There is typically a large amount of absorptive material installed internally to attenuate both the sound in and outside of the cabinet. The construction of the cabinet will ultimately dictate the level of SPL (Sound Pressure Level) reduction, and the types of wood and number of plies used have a drastic effect on the overall isolation with a cranked amp blaring into the sealed enclosure.

There are several designs available in the marketplace from multiple companies, with notable offerings from Rivera and Mojotone. Both feature industry-leading attenuation at 35-40 db, and the innovative Mojotone ISO design doubles as a live guitar extension cabinet when the shell is removed. Brilliant!

Both allow you maximum control over your tone when cranking your amplifier into the cabinet, and all without annoying the neighbors or your friends and family.

Tweaking Tone

The ability to hear every minor tweak to your guitar’s signal chain in a controlled environment allows you to quickly dial in the tone in your head without second-guessing, and achieving the sag from a maxed-out tube power section with the aid of an iso cabinet is a much easier and ultimately enjoyable task.

While the digital guitar amplifier and cabinet revolution continues to bloom in the modern recording landscape, there still is that intangible and authoritative feel that can’t quite be replicated with plugins or emulators. The isolation cabinet can make this elusive feel and vibe attainable for the modern home recording guitarist in a more controlled fashion and, ultimately, is another tool to use on the never-ending quest for your tone.

About the author:

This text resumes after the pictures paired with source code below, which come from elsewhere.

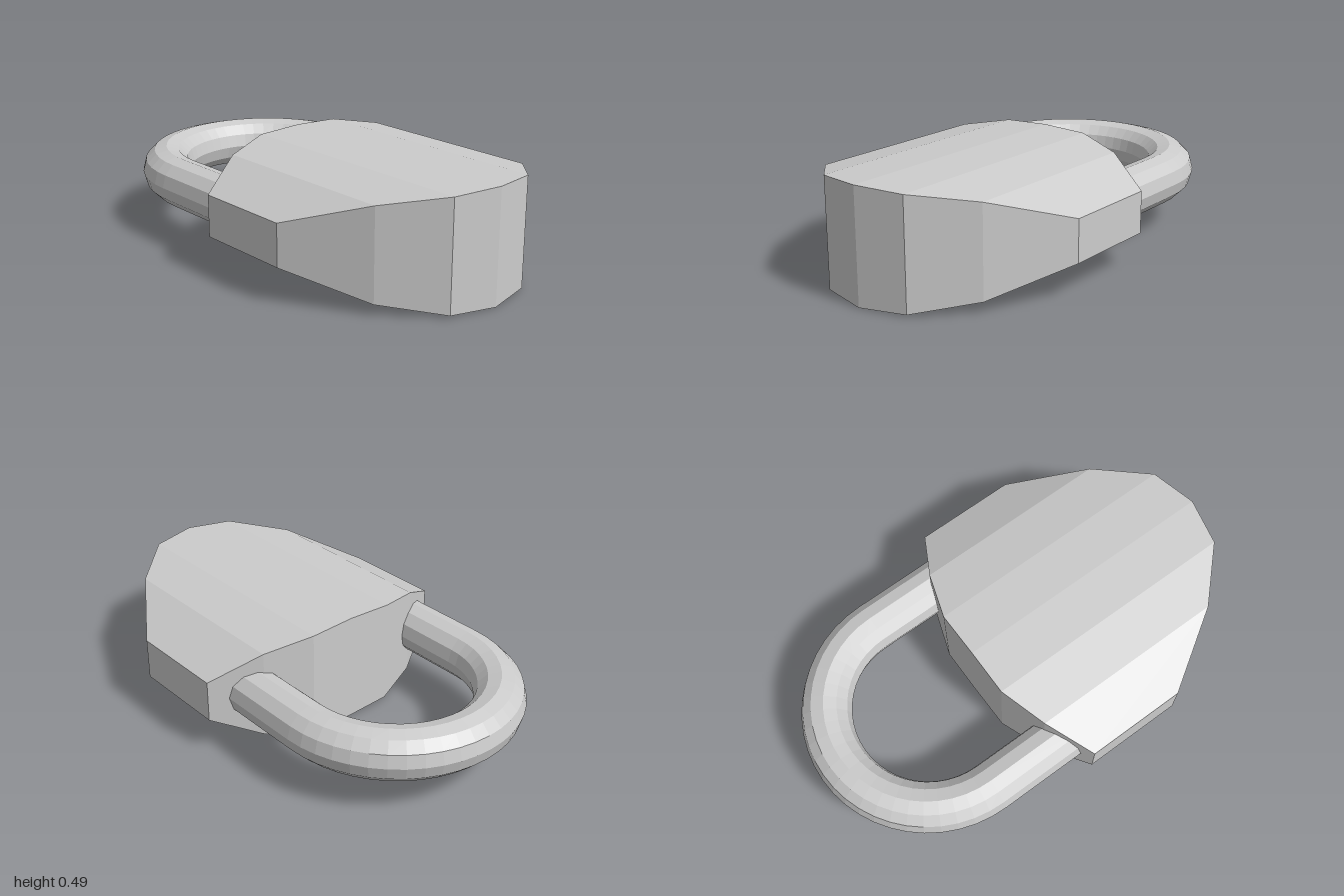
import * as THREE from 'three';

const MID_Y = 0.245;

// Half sections of the body: z, left edge x, right edge x, half height
const HALF = [
  [0, -0.2, 0.995, 0.245],
  [0.207, -0.2, 0.95, 0.236],
  [0.415, -0.13, 0.75, 0.197],
  [0.623, -0.02, 0.43, 0.091],
];

// Rectangular cross-sections lofted along z, with capped ends
function bodyGeometry() {
  const mirrored = HALF.slice(1).reverse().map(([z, ...rest]) => [-z, ...rest]);
  const rings = [...mirrored, ...HALF].map(([z, x0, x1, h]) => [
    [x0, MID_Y - h, z], [x1, MID_Y - h, z], [x1, MID_Y + h, z], [x0, MID_Y + h, z],
  ]);
  const positions = [];
  const quad = (a, b, c, d) => positions.push(...a, ...b, ...c, ...a, ...c, ...d);
  for (let i = 0; i < rings.length - 1; i++) {
    const p = rings[i], q = rings[i + 1];
    for (let j = 0; j < 4; j++) {
      const k = (j + 1) % 4;
      quad(p[j], p[k], q[k], q[j]);
    }
  }
  const first = rings[0], last = rings[rings.length - 1];
  quad(first[3], first[2], first[1], first[0]);
  quad(...last);
  const geometry = new THREE.BufferGeometry();
  geometry.setAttribute('position', new THREE.Float32BufferAttribute(positions, 3));
  geometry.computeVertexNormals();
  return geometry;
}

export function createModel() {
  const group = new THREE.Group();
  const material = new THREE.MeshStandardMaterial({ color: 0xcccccc, flatShading: true });
  const add = (parent, name, geometry) => {
    const mesh = new THREE.Mesh(geometry, material);
    mesh.name = name;
    parent.add(mesh);
    return mesh;
  };

  add(group, 'lockBody', bodyGeometry());

  // Shackle: half-ring bow and two straight legs running into the body
  const shackle = new THREE.Group();
  shackle.name = 'shackle';
  shackle.position.set(-0.442, 0.25, 0.013);
  group.add(shackle);

  const bend = 0.448, thickness = 0.11, legLength = 0.54;
  const bow = new THREE.TorusGeometry(bend, thickness, 12, 24, Math.PI);
  bow.rotateZ(Math.PI / 2).rotateX(Math.PI / 2);
  add(shackle, 'shackleBow', bow);

  for (const side of [-1, 1]) {
    const leg = new THREE.CylinderGeometry(thickness, thickness, legLength, 12);
    leg.rotateZ(Math.PI / 2).translate(legLength / 2, 0, side * bend);
    add(shackle, side > 0 ? 'frontLeg' : 'backLeg', leg);
  }

  return group;
}
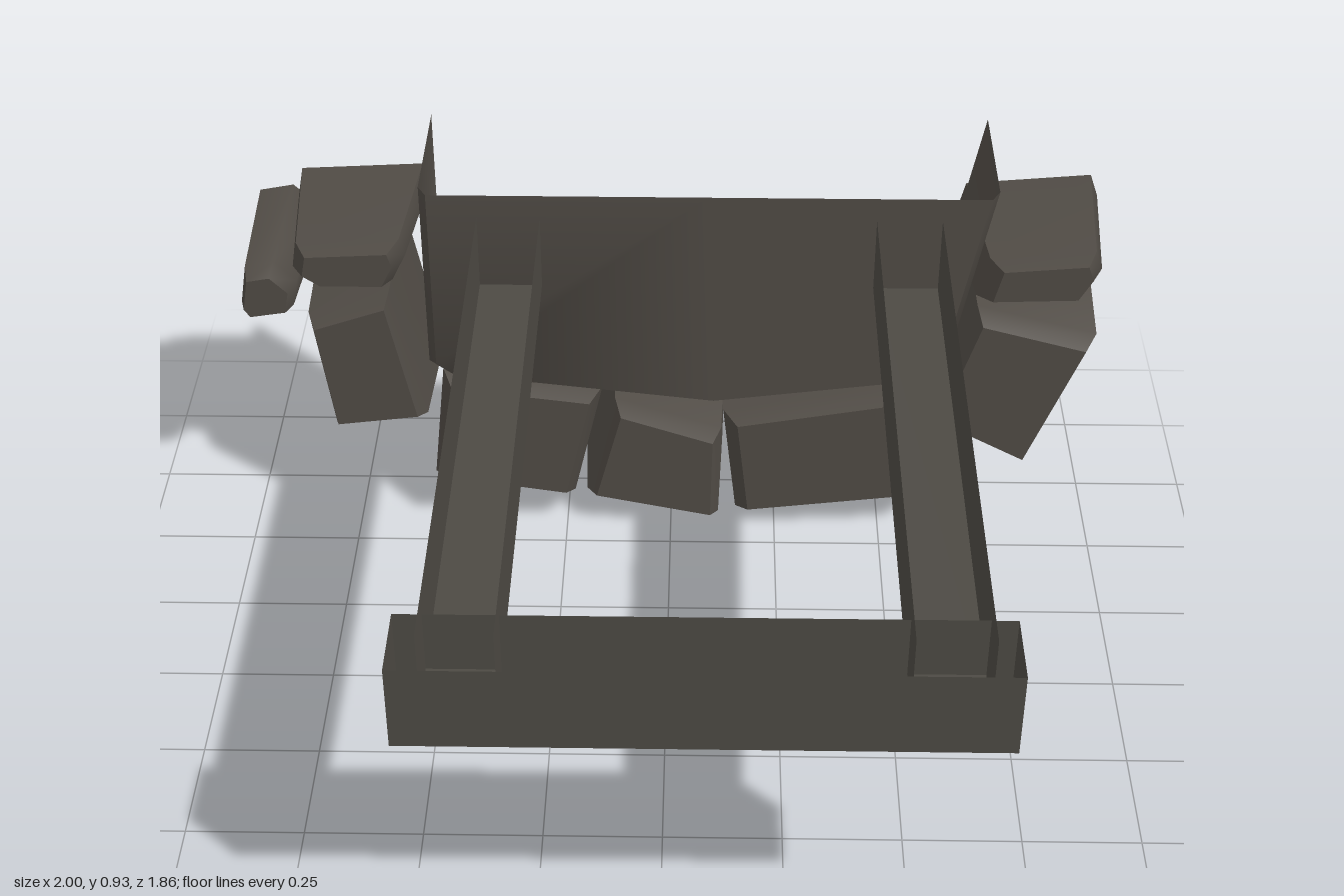
import * as THREE from 'three';
import { toCreasedNormals } from 'three/addons/utils/BufferGeometryUtils.js';

const stoneMat = new THREE.MeshStandardMaterial({ color: 0x504b45, side: THREE.DoubleSide });
stoneMat.name = 'stone';
const beamMat = new THREE.MeshStandardMaterial({ color: 0x4d4a44, side: THREE.DoubleSide });
beamMat.name = 'beam';

// Shell lofted from an outline (counter-clockwise from the front), open at the back, capped in front.
// rings: [z, scale about the anchor], ordered back to front.
function shell(name, outline, rings, closed, anchor, crease) {
  const n = outline.length, pos = [], idx = [];
  const [cx, cy] = anchor;
  for (const [z, s] of rings)
    for (const [x, y] of outline) pos.push(cx + (x - cx) * s, cy + (y - cy) * s, z);
  const last = rings.length - 1, centre = pos.length / 3;
  pos.push(cx, cy, rings[last][0]);
  for (let i = 0; i < (closed ? n : n - 1); i++) {
    const j = (i + 1) % n;
    for (let r = 0; r < last; r++) {
      const a = r * n + i, b = r * n + j;
      idx.push(a, b, b + n, a, b + n, a + n);
    }
    idx.push(last * n + i, last * n + j, centre);
  }
  const geo = new THREE.BufferGeometry();
  geo.setAttribute('position', new THREE.Float32BufferAttribute(pos, 3));
  geo.setIndex(idx);
  const mesh = new THREE.Mesh(toCreasedNormals(geo, crease), stoneMat);
  mesh.name = name;
  return mesh;
}

function stone(name, outline, mid, front) {
  const c = [0, 1].map(k => outline.reduce((sum, p) => sum + p[k], 0) / outline.length);
  return shell(name, outline, [[-0.93, 1], [-0.61, mid], [-0.56, front]], true, c, 1.0);
}

// Open-topped channel made of single sheets
function channel(name, x0, x1, y0, y1, z0, z1, ends) {
  const g = new THREE.Group();
  g.name = name;
  const w = x1 - x0, h = y1 - y0, d = z1 - z0;
  const x = (x0 + x1) / 2, y = (y0 + y1) / 2, z = (z0 + z1) / 2;
  const sheet = (part, sw, sh, px, py, pz, rx, ry) => {
    const m = new THREE.Mesh(new THREE.PlaneGeometry(sw, sh), beamMat);
    m.name = part;
    m.position.set(px, py, pz);
    m.rotation.set(rx, ry, 0);
    g.add(m);
  };
  const q = Math.PI / 2;
  sheet('channelFloor', w, d, x, y0, z, q, 0);
  if (ends !== 'z') {
    sheet('channelFront', w, h, x, y, z1, 0, 0);
    sheet('channelBack', w, h, x, y, z0, 0, Math.PI);
  }
  sheet('channelLeft', d, h, x1, y, z, 0, q);
  sheet('channelRight', d, h, x0, y, z, 0, -q);
  return g;
}

export function createModel() {
  const group = new THREE.Group();
  group.name = 'stoneLedgeWithFrame';

  // Beam frame: two side beams with open ends, one closed cross beam
  group.add(
    channel('rightBeam', -0.43, -0.29, 0.70, 0.875, -0.62, 0.88, 'z'),
    channel('leftBeam', 0.455, 0.60, 0.70, 0.875, -0.62, 0.88, 'z'),
    channel('crossBeam', -0.485, 0.65, 0.65, 0.83, 0.77, 0.925, '')
  );

  // Trough, open at the top and back
  group.add(shell('trough',
    [[-0.56, 0.93], [-0.56, 0.47], [-0.52, 0.44], [0.10, 0.37], [0.60, 0.435], [0.635, 0.47], [0.725, 0.93]],
    [[-0.91, 1], [-0.58, 1], [-0.545, 0.97]], false, [0.08, 0.93], 1.0));

  // Large blocks around the underside
  const blocks = [
    [[-0.845, 0.59], [-0.80, 0.26], [-0.565, 0.29], [-0.64, 0.66]],
    [[-0.545, 0.44], [-0.58, 0.12], [-0.22, 0.065], [-0.145, 0.39]],
    [[-0.14, 0.36], [-0.215, 0.075], [0.125, 0.005], [0.13, 0.27]],
    [[0.105, 0.325], [0.14, 0.02], [0.63, 0.08], [0.585, 0.41]],
    [[0.695, 0.63], [0.59, 0.30], [0.845, 0.165], [0.995, 0.55]],
  ];
  blocks.forEach((b, i) => group.add(stone('block' + (i + 1), b, 0.93, 0.8)));

  // Small tapered stones beside the rim
  const rimStones = [
    [[0.69, 0.75], [0.66, 0.63], [0.955, 0.64], [1.0, 0.72], [0.98, 0.775]],
    [[-0.875, 0.775], [-0.89, 0.70], [-0.83, 0.66], [-0.615, 0.66], [-0.575, 0.74], [-0.59, 0.79]],
    [[-0.98, 0.715], [-1.0, 0.60], [-0.98, 0.57], [-0.855, 0.59], [-0.84, 0.67], [-0.90, 0.73]],
  ];
  rimStones.forEach((s, i) => group.add(stone('rimStone' + (i + 1), s, 0.82, 0.65)));

  return group;
}
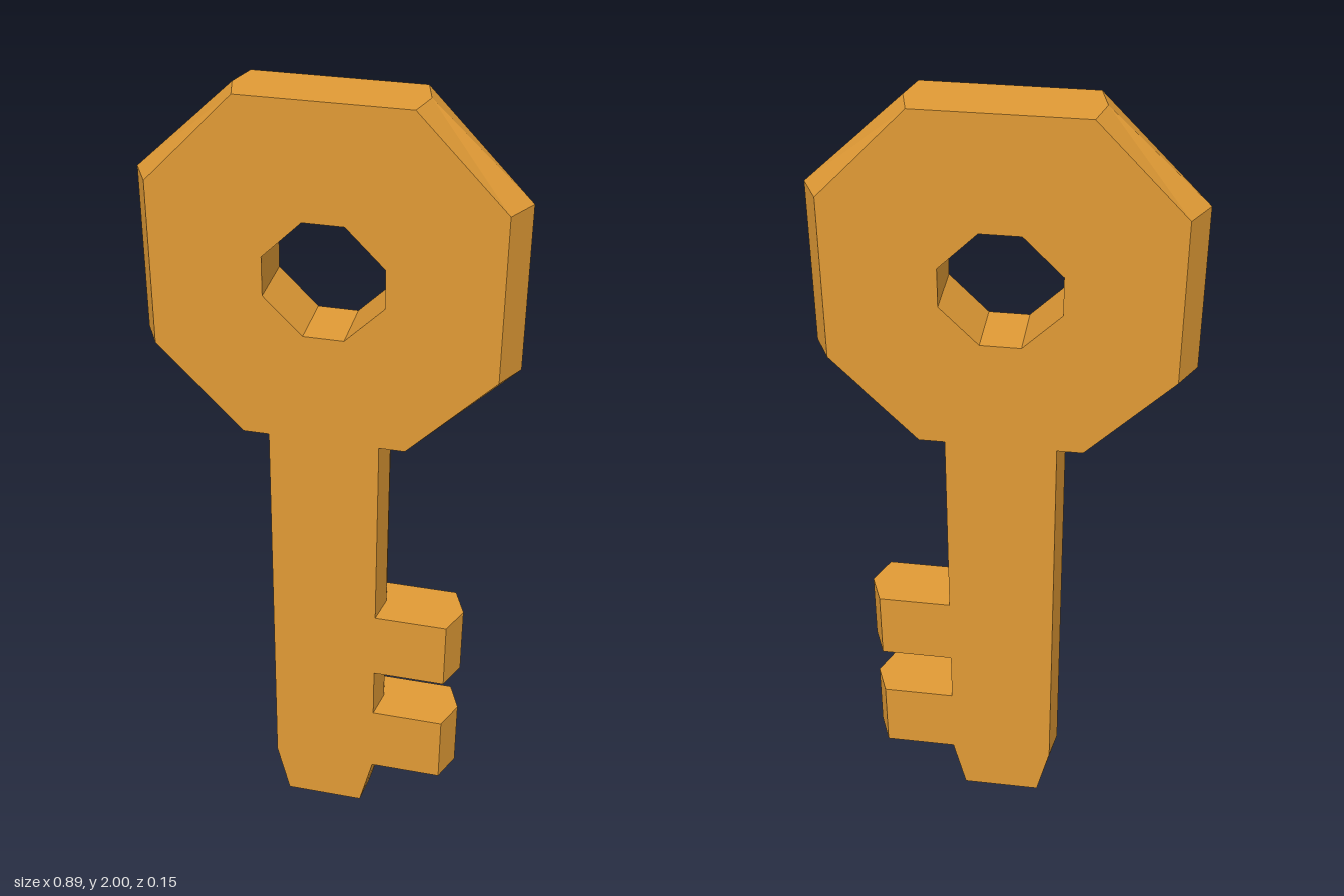
import * as THREE from 'three';

const THICKNESS = 0.15;
const RIDGE = 1.1; // how far the outer edge swells at mid thickness
const HOLE_Y = 1.585;

const toPoints = (list) => list.map(([x, y]) => new THREE.Vector2(x, y));

export function createModel() {
  const group = new THREE.Group();
  group.name = 'key';

  // Outline, counter-clockwise: tip, two teeth, shaft, octagonal bow
  const shape = new THREE.Shape(toPoints([
    [-0.1, 0], [0.1, 0], [0.133, 0.14],
    [0.315, 0.14], [0.315, 0.33], [0.133, 0.33],
    [0.133, 0.47], [0.315, 0.47], [0.315, 0.655], [0.133, 0.655],
    [0.133, 1.17], [0.195, 1.17], [0.403, 1.383], [0.403, 1.787], [0.195, 2],
    [-0.195, 2], [-0.403, 1.787], [-0.403, 1.383], [-0.195, 1.17],
    [-0.133, 1.17], [-0.133, 0.14],
  ]));

  // Octagonal hole in the bow
  const a = 0.14, b = 0.048;
  shape.holes.push(new THREE.Path(toPoints([
    [a, b], [a, -b], [b, -a], [-b, -a], [-a, -b], [-a, b], [-b, a], [b, a],
  ].map(([x, y]) => [x, y + HOLE_Y]))));

  const geometry = new THREE.ExtrudeGeometry(shape, { depth: THICKNESS, steps: 2, bevelEnabled: false });
  geometry.translate(0, 0, -THICKNESS / 2);

  // Push the middle ring outwards for the ridged rim; the hole stays straight
  const pos = geometry.attributes.position;
  for (let i = 0; i < pos.count; i++) {
    const inHole = Math.hypot(pos.getX(i), pos.getY(i) - HOLE_Y) < 0.2;
    if (Math.abs(pos.getZ(i)) < 0.01 && !inHole) pos.setX(i, pos.getX(i) * RIDGE);
  }
  geometry.computeVertexNormals();

  const key = new THREE.Mesh(geometry, new THREE.MeshStandardMaterial({ color: 0xe09a35, flatShading: true }));
  key.name = 'keyBody';
  group.add(key);
  return group;
}
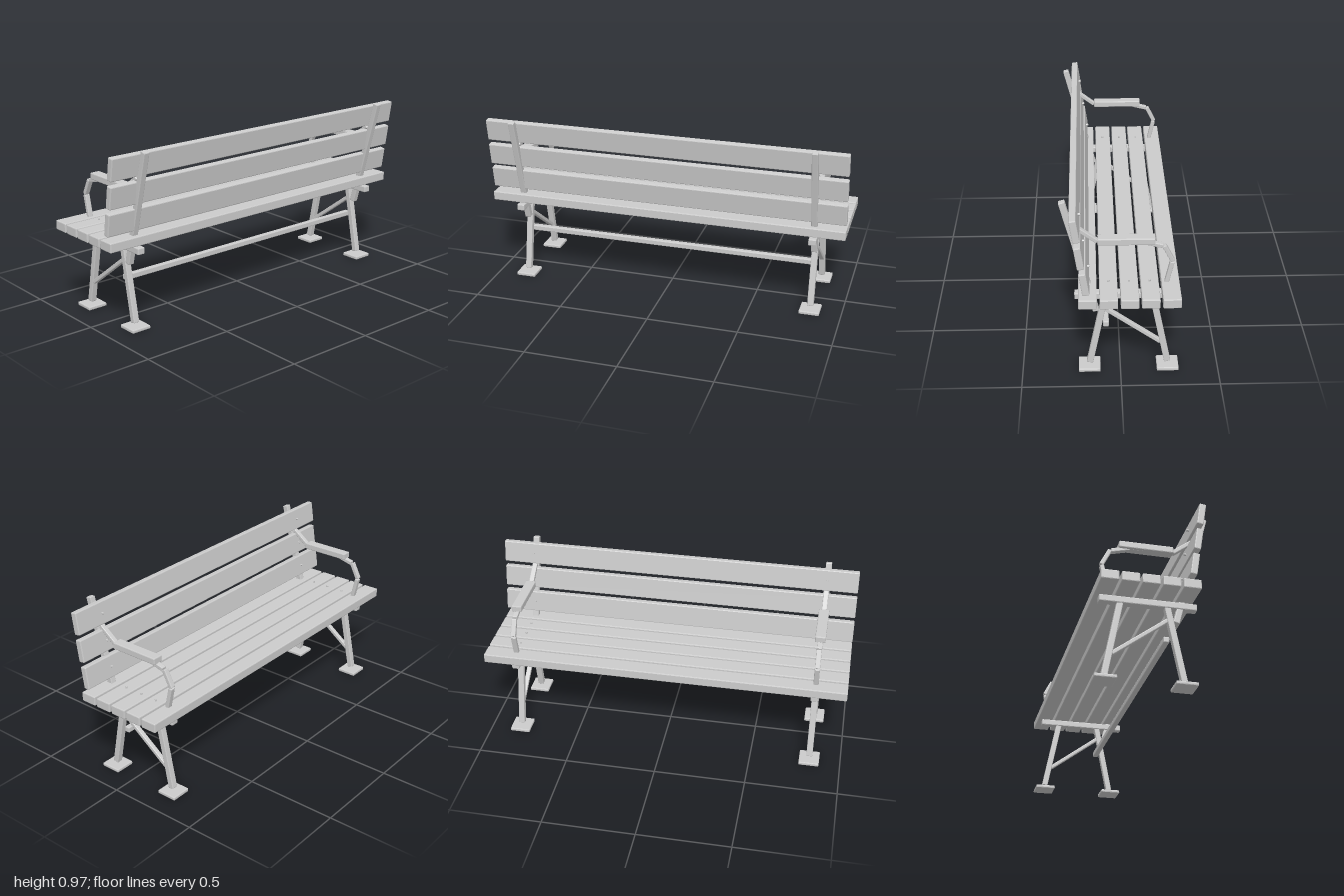
import * as THREE from 'three';
import { RoundedBoxGeometry } from 'three/addons/geometries/RoundedBoxGeometry.js';

const material = new THREE.MeshStandardMaterial({ color: 0xcccccc, flatShading: true });
const SIDE_X = 0.829;

// Box with slightly eased edges, centred at (x, y, z)
function block(parent, name, w, h, d, x, y, z, tilt = 0, bevel = 0.005) {
  const mesh = new THREE.Mesh(new RoundedBoxGeometry(w, h, d, 1, bevel), material);
  mesh.name = name;
  mesh.position.set(x, y, z);
  mesh.rotation.x = tilt;
  parent.add(mesh);
  return mesh;
}

// Straight bar in the side plane between two [z, y] points
function bar(parent, name, a, b, w, t) {
  const dz = b[0] - a[0], dy = b[1] - a[1];
  return block(parent, name, w, Math.hypot(dz, dy), t, 0,
    (a[1] + b[1]) / 2, (a[0] + b[0]) / 2, Math.atan2(dz, dy), 0.004);
}

// Small round bolt head
function bolt(parent, name, y, z, tilt) {
  const mesh = new THREE.Mesh(new THREE.CylinderGeometry(0.006, 0.006, 0.016, 10), material);
  mesh.name = name;
  mesh.position.set(0, y, z);
  mesh.rotation.x = tilt;
  parent.add(mesh);
}

const SEAT_Z = [0.164, 0.061, -0.042, -0.144, -0.247];
const BACK = [[0.222, 0.896], [0.203, 0.749], [0.18, 0.604]];
const BACK_TILT = 0.15;

// One complete end frame, built around x = 0
function endFrame() {
  const g = new THREE.Group();

  // Seat support and back post
  block(g, 'seatSupport', 0.042, 0.036, 0.499, 0, 0.443, -0.02);
  bar(g, 'backPost', [0.122, 0.349], [0.283, 0.969], 0.033, 0.032);

  // Splayed legs, feet and diagonal brace
  bar(g, 'rearLeg', [0.156, 0.033], [0.077, 0.435], 0.034, 0.032);
  bar(g, 'frontLeg', [-0.241, 0.033], [-0.161, 0.435], 0.034, 0.032);
  block(g, 'rearFoot', 0.112, 0.019, 0.112, 0, 0.0115, 0.158);
  block(g, 'frontFoot', 0.112, 0.019, 0.112, 0, 0.0115, -0.242);
  bar(g, 'diagonalBrace', [0.1, 0.376], [-0.205, 0.151], 0.026, 0.021);

  // Armrest: bent metal strip with a pad on top
  const strip = [
    [[0.215, 0.826], [0.113, 0.75]],
    [[0.113, 0.748], [-0.118, 0.746]],
    [[-0.115, 0.743], [-0.207, 0.72]],
    [[-0.212, 0.722], [-0.257, 0.633]],
    [[-0.254, 0.63], [-0.225, 0.5]],
  ];
  for (const [a, b] of strip) bar(g, 'armStrip', a, b, 0.028, 0.022);
  block(g, 'armPad', 0.056, 0.036, 0.281, 0, 0.755, -0.028);

  // Bolts through seat and back slats
  for (const z of SEAT_Z.slice(1, 4)) bolt(g, 'seatBolt', 0.517, z, 0);
  for (const [z, y] of BACK) bolt(g, 'backBolt', y + 0.003, z - 0.022, Math.PI / 2 + BACK_TILT);
  return g;
}

export function createModel() {
  const bench = new THREE.Group();
  bench.name = 'bench';

  // Seat and back slats
  for (const z of SEAT_Z) block(bench, 'seatSlat', 2, 0.051, 0.09, 0, 0.49, z);
  for (const [z, y] of BACK) block(bench, 'backSlat', 2, 0.121, 0.035, 0, y, z, BACK_TILT);

  // End frames
  for (const side of [-1, 1]) {
    const frame = endFrame();
    frame.name = side > 0 ? 'leftFrame' : 'rightFrame';
    frame.position.x = side * SIDE_X;
    bench.add(frame);
  }

  // Stretcher between the rear legs
  block(bench, 'stretcher', 1.66, 0.031, 0.03, 0, 0.259, 0.073);
  return bench;
}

Worth has over 25 years invested in the music industry as a touring guitarist, producer, and recording studio owner/engineer (Red Room Recording) in Wilmington, NC; and currently plays in multiple bands. He is currently an audio engineer at gear company Mojotone.